-- Instructions to follow --
Please retype all of the entries that follow, leaving the images out.

Dataset entries:
================================
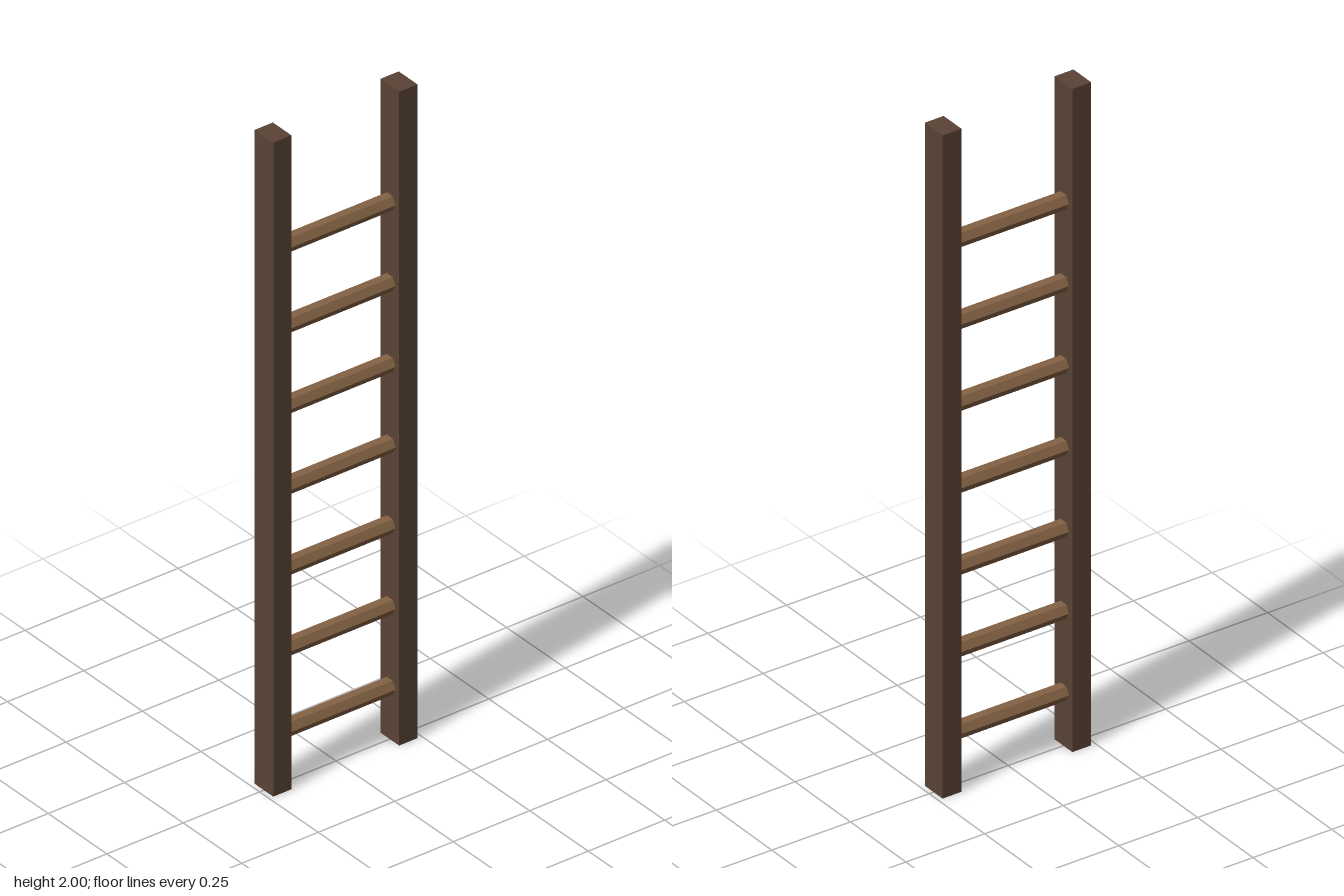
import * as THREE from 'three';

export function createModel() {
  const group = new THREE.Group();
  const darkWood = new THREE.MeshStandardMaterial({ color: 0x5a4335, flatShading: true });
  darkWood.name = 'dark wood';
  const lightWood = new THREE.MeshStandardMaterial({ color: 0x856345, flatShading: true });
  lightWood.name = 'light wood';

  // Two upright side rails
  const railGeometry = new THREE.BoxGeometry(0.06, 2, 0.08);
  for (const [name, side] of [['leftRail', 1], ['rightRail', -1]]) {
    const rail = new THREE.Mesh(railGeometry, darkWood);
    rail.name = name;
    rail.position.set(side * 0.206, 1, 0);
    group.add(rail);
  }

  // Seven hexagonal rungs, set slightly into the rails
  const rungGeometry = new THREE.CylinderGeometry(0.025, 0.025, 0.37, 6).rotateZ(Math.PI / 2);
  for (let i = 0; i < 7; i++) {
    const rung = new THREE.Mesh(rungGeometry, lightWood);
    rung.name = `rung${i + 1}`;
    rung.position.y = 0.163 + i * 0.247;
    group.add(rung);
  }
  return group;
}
================================
-- Expected answer --
import * as THREE from 'three';

export function createModel() {
  const group = new THREE.Group();
  const darkWood = new THREE.MeshStandardMaterial({ color: 0x5a4335, flatShading: true });
  darkWood.name = 'dark wood';
  const lightWood = new THREE.MeshStandardMaterial({ color: 0x856345, flatShading: true });
  lightWood.name = 'light wood';

  // Two upright side rails
  const railGeometry = new THREE.BoxGeometry(0.06, 2, 0.08);
  for (const [name, side] of [['leftRail', 1], ['rightRail', -1]]) {
    const rail = new THREE.Mesh(railGeometry, darkWood);
    rail.name = name;
    rail.position.set(side * 0.206, 1, 0);
    group.add(rail);
  }

  // Seven hexagonal rungs, set slightly into the rails
  const rungGeometry = new THREE.CylinderGeometry(0.025, 0.025, 0.37, 6).rotateZ(Math.PI / 2);
  for (let i = 0; i < 7; i++) {
    const rung = new THREE.Mesh(rungGeometry, lightWood);
    rung.name = `rung${i + 1}`;
    rung.position.y = 0.163 + i * 0.247;
    group.add(rung);
  }
  return group;
}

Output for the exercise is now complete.